(Supplied data)
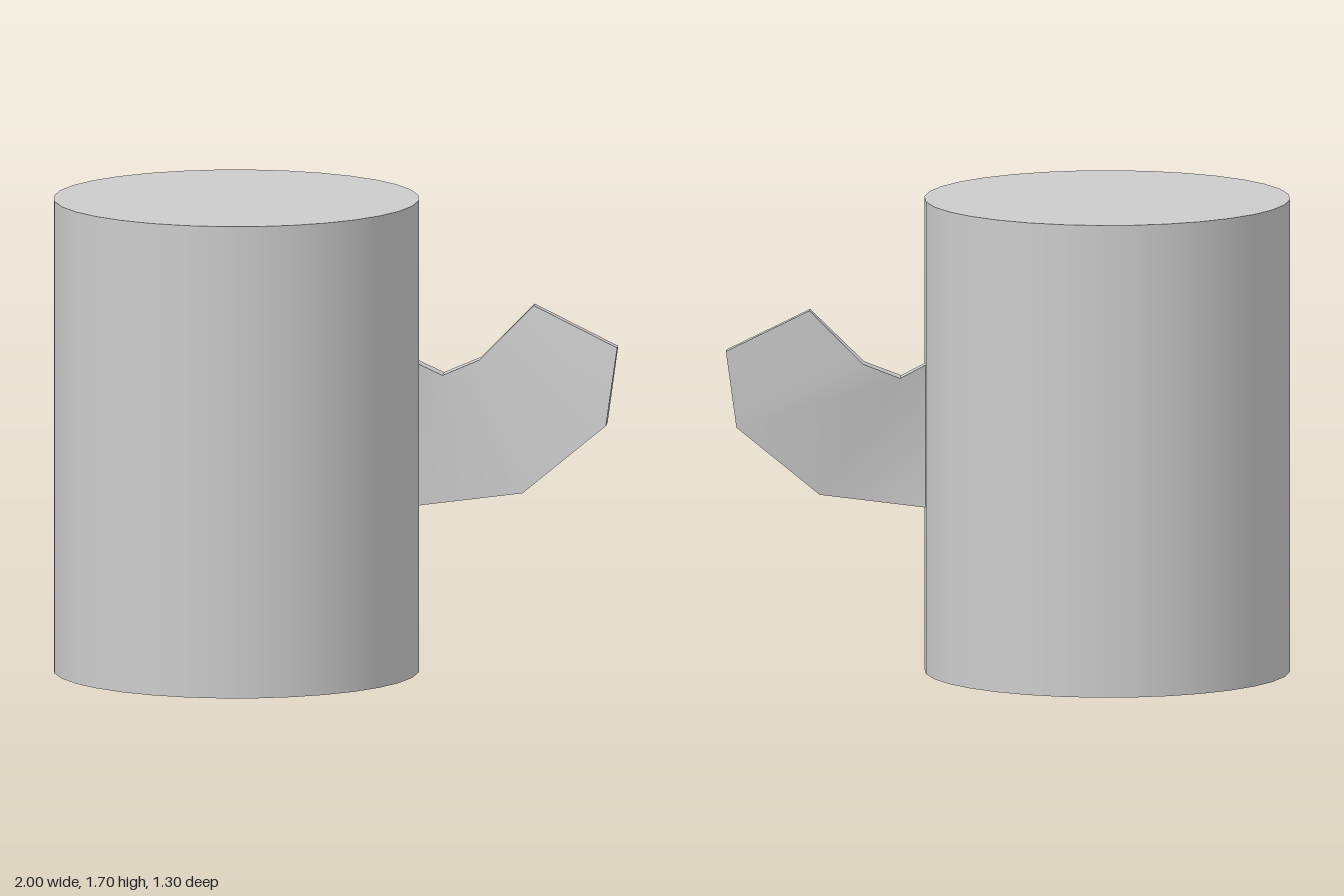
import * as THREE from 'three';
import { toCreasedNormals } from 'three/addons/utils/BufferGeometryUtils.js';

// Skin a row of four-cornered cross-sections and close both ends.
function loft(sections) {
  const pos = [];
  const quad = (a, b, c, d) => [a, b, c, a, c, d].forEach((p) => pos.push(...p));
  for (let i = 0; i < sections.length - 1; i++) {
    const s = sections[i], t = sections[i + 1];
    for (let j = 0; j < 4; j++) {
      const k = (j + 1) % 4;
      quad(s[j], t[j], t[k], s[k]);
    }
  }
  const first = sections[0], last = sections[sections.length - 1];
  quad(...first);
  quad(last[3], last[2], last[1], last[0]);
  const geometry = new THREE.BufferGeometry();
  geometry.setAttribute('position', new THREE.Float32BufferAttribute(pos, 3));
  geometry.computeVertexNormals();
  return toCreasedNormals(geometry, Math.PI / 6);
}

export function createModel() {
  const group = new THREE.Group();
  const grey = new THREE.MeshStandardMaterial({ color: 0xcccccc });
  grey.name = 'light grey';

  // Solid drum
  const height = 1.695;
  const body = new THREE.Mesh(new THREE.CylinderGeometry(0.65, 0.65, height, 32), grey);
  body.name = 'body';
  body.position.set(-0.35, height / 2, 0);
  group.add(body);

  // Curved side fin: bottom and top edge points, each with front and back z
  const rows = [
    { bottom: [0.285, 0.593, -0.03, -0.1], top: [0.285, 1.108, -0.03, -0.1] },
    { bottom: [0.665, 0.64, -0.05, -0.125], top: [0.38, 1.06, -0.048, -0.125] },
    { bottom: [0.96, 0.882, -0.072, -0.147], top: [0.51, 1.113, -0.075, -0.146] },
    { bottom: [0.997, 1.157, -0.112, -0.158], top: [0.7, 1.305, -0.112, -0.158] },
  ];
  const sections = rows.map(({ bottom: b, top: t }) => [
    [b[0], b[1], b[2]],
    [t[0], t[1], t[2]],
    [t[0], t[1], t[3]],
    [b[0], b[1], b[3]],
  ]);
  const fin = new THREE.Mesh(loft(sections), grey);
  fin.name = 'sideFin';
  group.add(fin);

  return group;
}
(End Supplied data)
Your assignment ::
Collect each line above holding the string "name".

Reply ::
  grey.name = 'light grey';
  body.name = 'body';
  fin.name = 'sideFin';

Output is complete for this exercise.